──────── Exercise material
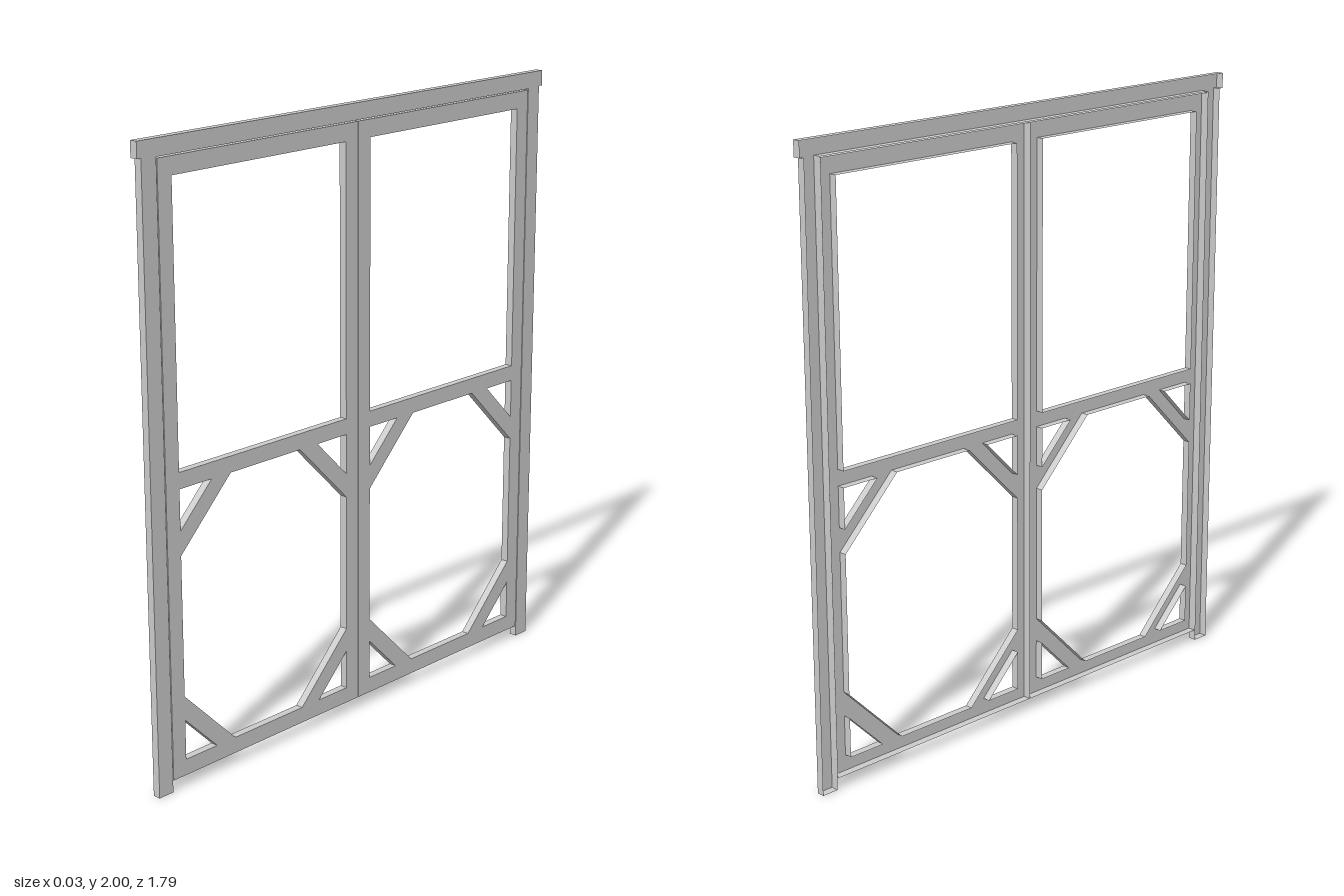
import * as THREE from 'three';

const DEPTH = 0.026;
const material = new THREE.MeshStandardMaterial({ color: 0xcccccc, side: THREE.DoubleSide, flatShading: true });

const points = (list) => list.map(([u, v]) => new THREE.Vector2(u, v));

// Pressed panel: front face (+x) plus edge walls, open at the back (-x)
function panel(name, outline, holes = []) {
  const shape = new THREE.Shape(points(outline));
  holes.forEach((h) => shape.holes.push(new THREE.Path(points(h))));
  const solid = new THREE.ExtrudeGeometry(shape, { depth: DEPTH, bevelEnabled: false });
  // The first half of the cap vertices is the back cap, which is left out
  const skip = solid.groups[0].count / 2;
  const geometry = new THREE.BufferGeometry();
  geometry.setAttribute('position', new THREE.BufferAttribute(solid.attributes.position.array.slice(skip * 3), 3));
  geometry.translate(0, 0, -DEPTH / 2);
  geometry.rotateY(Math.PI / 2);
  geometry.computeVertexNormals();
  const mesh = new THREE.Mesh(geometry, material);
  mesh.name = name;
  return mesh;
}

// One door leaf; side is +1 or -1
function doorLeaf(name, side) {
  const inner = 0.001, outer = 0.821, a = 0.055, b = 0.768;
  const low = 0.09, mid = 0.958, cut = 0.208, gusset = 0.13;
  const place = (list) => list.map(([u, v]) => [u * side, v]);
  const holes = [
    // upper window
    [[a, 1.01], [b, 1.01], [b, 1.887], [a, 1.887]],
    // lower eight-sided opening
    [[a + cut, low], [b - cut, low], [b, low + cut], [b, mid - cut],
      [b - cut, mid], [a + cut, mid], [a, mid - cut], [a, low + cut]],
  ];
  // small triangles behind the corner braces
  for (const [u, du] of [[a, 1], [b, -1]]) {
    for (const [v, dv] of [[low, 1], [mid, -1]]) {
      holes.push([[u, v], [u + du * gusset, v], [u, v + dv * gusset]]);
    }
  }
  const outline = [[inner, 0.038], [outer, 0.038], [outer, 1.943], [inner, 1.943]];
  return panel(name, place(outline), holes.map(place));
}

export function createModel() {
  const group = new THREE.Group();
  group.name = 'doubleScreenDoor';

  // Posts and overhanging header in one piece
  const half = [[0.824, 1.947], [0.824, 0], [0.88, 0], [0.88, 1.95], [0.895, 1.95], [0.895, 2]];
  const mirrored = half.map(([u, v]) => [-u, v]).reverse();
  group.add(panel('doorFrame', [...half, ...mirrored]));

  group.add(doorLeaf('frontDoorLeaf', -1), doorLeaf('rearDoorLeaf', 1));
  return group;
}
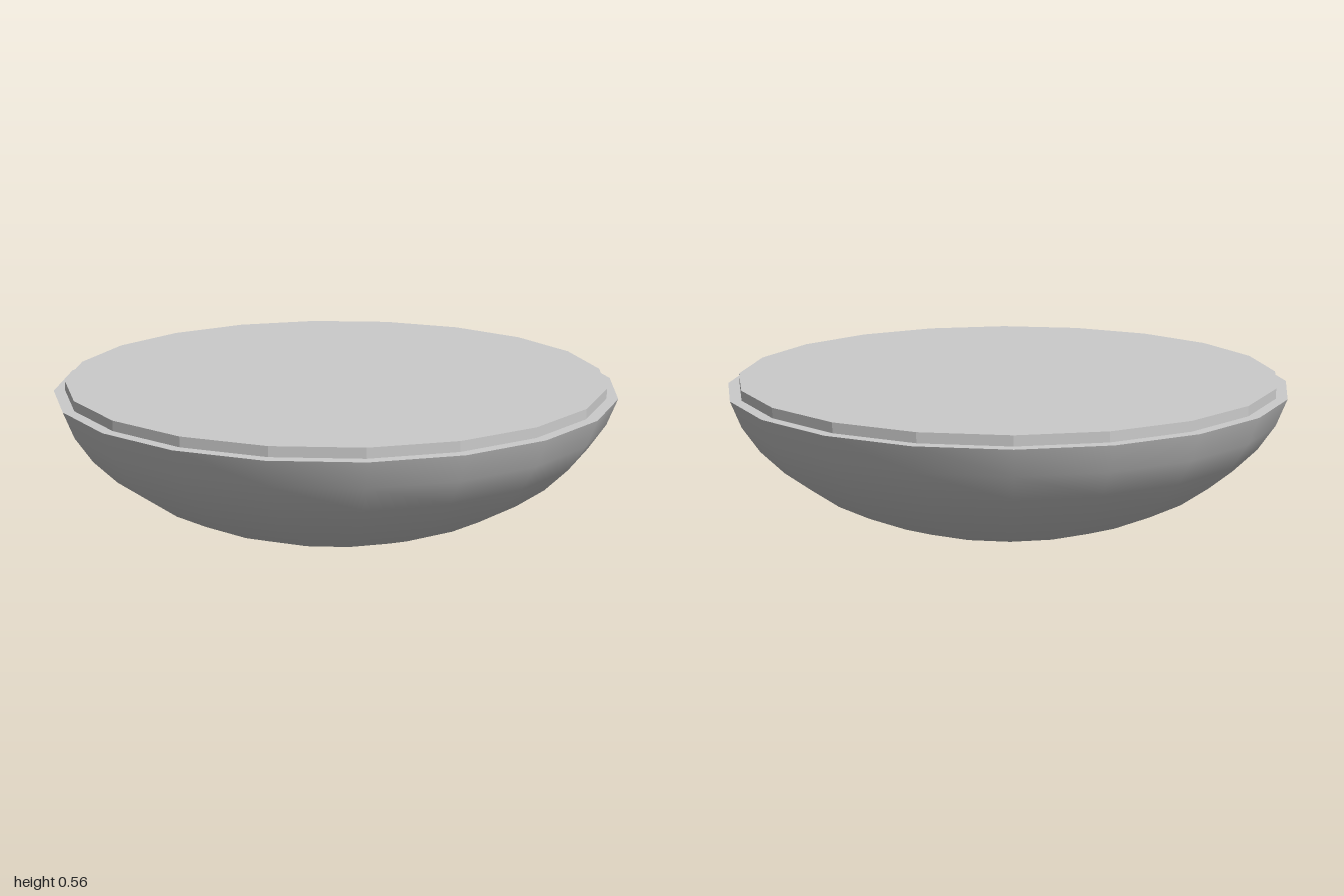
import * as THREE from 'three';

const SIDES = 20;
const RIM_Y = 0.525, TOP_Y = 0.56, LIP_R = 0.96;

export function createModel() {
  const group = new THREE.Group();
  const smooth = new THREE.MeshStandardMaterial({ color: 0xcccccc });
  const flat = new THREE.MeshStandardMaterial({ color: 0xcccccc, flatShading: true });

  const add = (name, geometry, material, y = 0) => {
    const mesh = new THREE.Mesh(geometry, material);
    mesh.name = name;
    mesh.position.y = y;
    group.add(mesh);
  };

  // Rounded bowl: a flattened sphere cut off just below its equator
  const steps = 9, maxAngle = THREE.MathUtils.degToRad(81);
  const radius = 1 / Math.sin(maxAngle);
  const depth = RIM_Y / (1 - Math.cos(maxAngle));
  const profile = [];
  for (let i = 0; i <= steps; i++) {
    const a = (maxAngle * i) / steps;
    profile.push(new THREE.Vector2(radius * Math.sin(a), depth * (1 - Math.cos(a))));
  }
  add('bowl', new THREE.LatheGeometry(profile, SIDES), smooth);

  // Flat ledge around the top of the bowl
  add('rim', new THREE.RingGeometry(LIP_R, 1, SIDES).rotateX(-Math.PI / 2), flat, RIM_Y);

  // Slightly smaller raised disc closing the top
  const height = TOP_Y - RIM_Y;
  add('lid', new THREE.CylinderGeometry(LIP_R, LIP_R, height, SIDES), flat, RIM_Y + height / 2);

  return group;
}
────────────────
──────── Exercise material
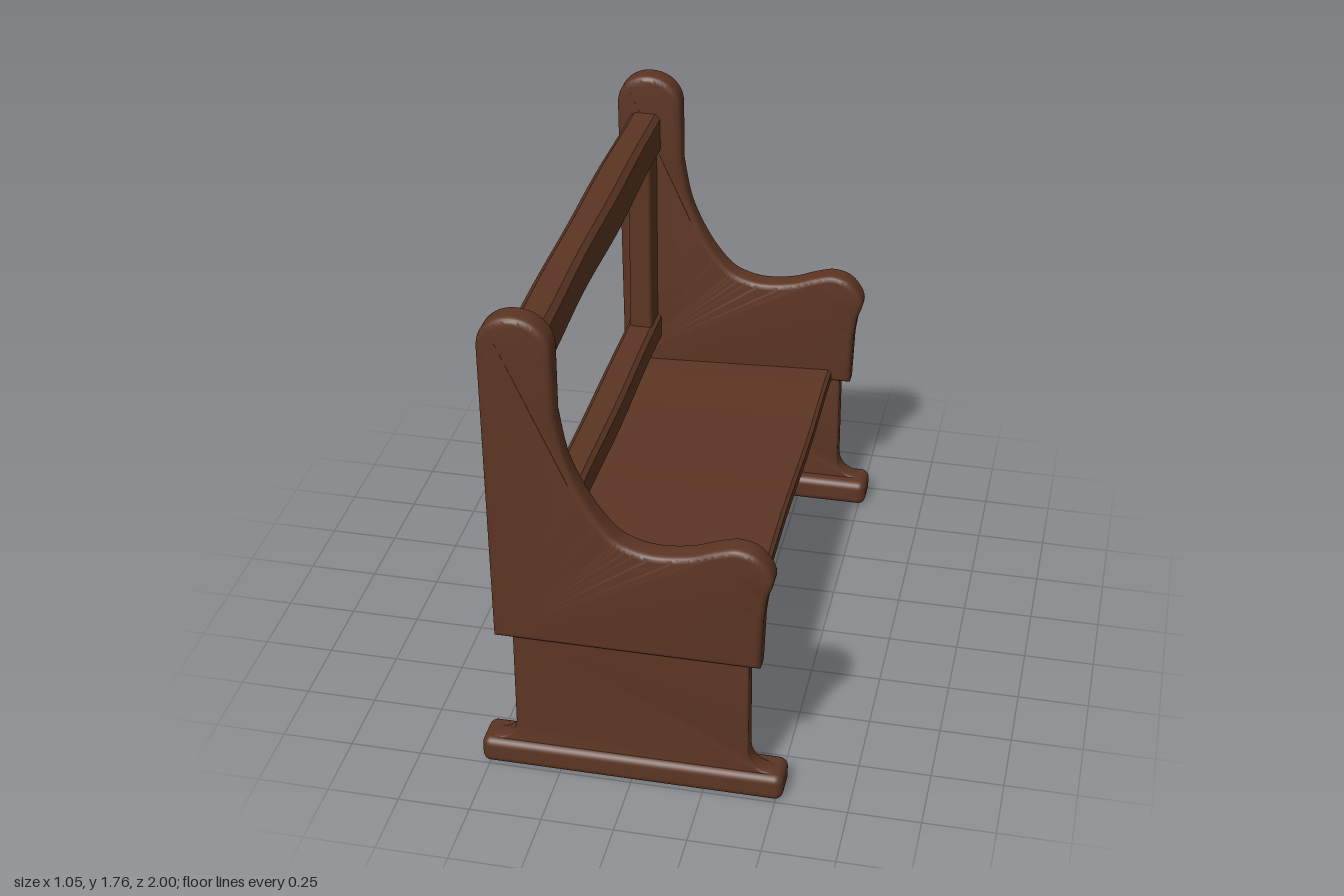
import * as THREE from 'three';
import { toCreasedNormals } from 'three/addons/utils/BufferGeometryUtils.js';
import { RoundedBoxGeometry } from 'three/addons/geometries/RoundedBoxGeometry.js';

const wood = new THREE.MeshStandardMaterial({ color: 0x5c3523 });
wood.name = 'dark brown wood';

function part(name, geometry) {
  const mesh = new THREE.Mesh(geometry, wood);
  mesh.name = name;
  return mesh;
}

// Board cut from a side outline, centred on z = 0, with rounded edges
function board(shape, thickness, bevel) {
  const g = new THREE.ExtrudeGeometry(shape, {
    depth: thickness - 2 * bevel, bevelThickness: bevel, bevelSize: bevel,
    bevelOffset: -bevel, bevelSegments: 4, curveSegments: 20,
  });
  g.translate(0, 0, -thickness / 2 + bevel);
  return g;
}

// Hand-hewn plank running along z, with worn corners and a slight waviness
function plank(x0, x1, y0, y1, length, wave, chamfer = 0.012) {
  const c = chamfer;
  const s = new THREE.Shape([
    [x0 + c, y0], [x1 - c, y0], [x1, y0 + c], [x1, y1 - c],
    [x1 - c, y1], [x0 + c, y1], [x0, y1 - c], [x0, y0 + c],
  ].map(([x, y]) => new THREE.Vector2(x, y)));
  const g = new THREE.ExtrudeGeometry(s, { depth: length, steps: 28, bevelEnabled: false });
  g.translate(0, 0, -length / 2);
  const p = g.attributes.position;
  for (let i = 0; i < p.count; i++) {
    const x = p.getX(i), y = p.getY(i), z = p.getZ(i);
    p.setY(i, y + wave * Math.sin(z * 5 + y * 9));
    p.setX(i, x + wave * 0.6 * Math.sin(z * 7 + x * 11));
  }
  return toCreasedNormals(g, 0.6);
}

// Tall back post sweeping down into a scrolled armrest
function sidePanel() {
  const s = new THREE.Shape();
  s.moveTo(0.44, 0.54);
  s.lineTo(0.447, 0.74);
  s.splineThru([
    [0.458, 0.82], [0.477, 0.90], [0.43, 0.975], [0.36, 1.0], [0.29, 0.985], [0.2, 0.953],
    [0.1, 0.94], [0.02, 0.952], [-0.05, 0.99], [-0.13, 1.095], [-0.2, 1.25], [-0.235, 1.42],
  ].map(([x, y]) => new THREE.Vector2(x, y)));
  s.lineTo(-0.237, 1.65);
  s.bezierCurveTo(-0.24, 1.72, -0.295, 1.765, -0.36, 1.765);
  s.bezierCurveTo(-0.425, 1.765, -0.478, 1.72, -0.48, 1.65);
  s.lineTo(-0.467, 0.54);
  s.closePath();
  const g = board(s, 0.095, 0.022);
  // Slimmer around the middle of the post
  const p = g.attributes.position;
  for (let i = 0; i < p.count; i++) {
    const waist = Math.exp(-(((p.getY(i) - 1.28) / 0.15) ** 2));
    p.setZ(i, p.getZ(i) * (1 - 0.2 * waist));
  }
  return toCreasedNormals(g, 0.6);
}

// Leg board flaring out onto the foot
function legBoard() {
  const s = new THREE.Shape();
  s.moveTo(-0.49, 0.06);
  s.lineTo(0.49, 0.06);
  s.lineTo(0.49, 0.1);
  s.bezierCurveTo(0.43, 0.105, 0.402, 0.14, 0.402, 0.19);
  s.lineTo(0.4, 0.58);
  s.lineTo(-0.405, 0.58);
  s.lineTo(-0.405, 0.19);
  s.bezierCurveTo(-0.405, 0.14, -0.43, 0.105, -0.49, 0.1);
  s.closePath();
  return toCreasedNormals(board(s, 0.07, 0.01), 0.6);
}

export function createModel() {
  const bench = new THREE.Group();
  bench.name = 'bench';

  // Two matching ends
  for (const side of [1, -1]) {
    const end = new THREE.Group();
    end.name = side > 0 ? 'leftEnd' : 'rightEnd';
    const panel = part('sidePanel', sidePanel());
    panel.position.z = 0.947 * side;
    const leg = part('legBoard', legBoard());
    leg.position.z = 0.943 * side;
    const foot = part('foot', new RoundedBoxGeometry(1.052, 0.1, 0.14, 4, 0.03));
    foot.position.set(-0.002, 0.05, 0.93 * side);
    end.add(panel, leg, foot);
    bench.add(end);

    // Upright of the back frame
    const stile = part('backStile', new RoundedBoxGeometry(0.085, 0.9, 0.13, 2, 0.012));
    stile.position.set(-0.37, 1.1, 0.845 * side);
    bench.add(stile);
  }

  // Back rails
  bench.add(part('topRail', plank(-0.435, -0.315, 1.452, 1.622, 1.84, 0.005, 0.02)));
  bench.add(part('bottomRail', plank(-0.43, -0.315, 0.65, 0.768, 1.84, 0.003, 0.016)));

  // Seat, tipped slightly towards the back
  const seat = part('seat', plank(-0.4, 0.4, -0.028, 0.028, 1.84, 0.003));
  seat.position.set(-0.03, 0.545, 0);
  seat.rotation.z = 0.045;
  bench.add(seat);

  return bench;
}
────────────────
──────── Exercise material
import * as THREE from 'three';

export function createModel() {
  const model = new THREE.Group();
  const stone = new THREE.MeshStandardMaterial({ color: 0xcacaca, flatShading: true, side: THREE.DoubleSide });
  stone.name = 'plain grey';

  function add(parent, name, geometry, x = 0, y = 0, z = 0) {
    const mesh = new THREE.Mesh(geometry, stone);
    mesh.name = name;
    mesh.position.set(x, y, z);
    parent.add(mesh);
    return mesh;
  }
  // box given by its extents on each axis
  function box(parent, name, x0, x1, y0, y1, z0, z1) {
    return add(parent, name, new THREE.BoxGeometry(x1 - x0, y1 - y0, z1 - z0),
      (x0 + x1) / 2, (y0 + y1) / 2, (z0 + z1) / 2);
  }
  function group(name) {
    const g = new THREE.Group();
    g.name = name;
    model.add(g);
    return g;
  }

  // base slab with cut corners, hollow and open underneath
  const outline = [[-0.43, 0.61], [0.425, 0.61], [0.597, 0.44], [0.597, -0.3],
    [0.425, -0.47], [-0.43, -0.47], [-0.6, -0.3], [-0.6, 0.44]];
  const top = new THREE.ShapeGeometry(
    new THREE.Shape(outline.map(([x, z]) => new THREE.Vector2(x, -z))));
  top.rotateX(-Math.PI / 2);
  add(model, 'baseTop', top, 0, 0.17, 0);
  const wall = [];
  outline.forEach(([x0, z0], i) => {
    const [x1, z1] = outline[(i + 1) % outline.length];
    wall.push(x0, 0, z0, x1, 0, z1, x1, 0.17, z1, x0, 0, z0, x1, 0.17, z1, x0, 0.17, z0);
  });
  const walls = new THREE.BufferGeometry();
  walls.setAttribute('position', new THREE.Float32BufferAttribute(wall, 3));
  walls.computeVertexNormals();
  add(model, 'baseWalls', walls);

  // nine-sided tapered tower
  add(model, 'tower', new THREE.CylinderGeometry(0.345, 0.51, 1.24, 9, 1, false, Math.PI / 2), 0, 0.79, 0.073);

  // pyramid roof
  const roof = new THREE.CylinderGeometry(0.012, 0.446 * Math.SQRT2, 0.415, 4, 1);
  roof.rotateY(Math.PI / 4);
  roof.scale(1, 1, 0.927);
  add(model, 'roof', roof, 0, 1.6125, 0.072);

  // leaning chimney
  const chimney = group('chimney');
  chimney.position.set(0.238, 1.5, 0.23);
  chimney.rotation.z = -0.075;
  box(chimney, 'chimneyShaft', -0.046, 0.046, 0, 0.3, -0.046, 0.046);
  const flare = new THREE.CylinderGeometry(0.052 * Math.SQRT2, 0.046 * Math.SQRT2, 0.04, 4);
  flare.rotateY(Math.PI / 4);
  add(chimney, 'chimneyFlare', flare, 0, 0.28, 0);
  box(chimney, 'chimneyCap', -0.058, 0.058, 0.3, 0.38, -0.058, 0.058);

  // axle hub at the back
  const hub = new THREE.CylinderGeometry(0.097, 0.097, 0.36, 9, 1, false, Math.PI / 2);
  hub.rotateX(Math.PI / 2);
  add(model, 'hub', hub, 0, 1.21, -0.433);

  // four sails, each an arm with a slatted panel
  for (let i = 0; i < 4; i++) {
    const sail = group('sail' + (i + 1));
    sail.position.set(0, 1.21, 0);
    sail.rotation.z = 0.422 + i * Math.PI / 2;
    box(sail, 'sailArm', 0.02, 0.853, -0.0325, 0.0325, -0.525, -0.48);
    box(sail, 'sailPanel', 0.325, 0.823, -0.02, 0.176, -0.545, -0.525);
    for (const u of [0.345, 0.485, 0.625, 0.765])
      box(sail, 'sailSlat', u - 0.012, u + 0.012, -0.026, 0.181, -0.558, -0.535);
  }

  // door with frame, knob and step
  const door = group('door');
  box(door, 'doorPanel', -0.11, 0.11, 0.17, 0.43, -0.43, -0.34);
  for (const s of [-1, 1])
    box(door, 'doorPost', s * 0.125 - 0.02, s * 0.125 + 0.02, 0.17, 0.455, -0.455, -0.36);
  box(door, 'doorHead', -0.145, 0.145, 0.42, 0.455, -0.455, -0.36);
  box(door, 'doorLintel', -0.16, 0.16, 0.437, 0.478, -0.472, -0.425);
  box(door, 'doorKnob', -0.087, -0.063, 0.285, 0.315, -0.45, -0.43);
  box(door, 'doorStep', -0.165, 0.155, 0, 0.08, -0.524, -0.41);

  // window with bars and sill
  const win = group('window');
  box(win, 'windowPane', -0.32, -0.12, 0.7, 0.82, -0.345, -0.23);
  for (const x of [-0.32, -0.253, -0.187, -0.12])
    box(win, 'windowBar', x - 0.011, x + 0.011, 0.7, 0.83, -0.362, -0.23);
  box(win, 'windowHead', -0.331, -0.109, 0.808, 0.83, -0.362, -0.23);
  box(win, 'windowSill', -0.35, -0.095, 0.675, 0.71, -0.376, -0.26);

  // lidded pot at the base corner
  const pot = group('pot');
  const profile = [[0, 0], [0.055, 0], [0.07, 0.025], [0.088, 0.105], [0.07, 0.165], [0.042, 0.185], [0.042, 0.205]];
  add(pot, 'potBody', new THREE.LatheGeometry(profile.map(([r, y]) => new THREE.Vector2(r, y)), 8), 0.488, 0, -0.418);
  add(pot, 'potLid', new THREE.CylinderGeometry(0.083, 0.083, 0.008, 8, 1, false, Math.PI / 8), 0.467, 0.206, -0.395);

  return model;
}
────────────────
What is required =>
Please write out, exactly as they appear above, only the lines in the stretch from the line with "const add = (name, geometry, material, y" through the line with "of the bowl".

Answer space =>
  const add = (name, geometry, material, y = 0) => {
    const mesh = new THREE.Mesh(geometry, material);
    mesh.name = name;
    mesh.position.y = y;
    group.add(mesh);
  };

  // Rounded bowl: a flattened sphere cut off just below its equator
  const steps = 9, maxAngle = THREE.MathUtils.degToRad(81);
  const radius = 1 / Math.sin(maxAngle);
  const depth = RIM_Y / (1 - Math.cos(maxAngle));
  const profile = [];
  for (let i = 0; i <= steps; i++) {
    const a = (maxAngle * i) / steps;
    profile.push(new THREE.Vector2(radius * Math.sin(a), depth * (1 - Math.cos(a))));
  }
  add('bowl', new THREE.LatheGeometry(profile, SIDES), smooth);

  // Flat ledge around the top of the bowl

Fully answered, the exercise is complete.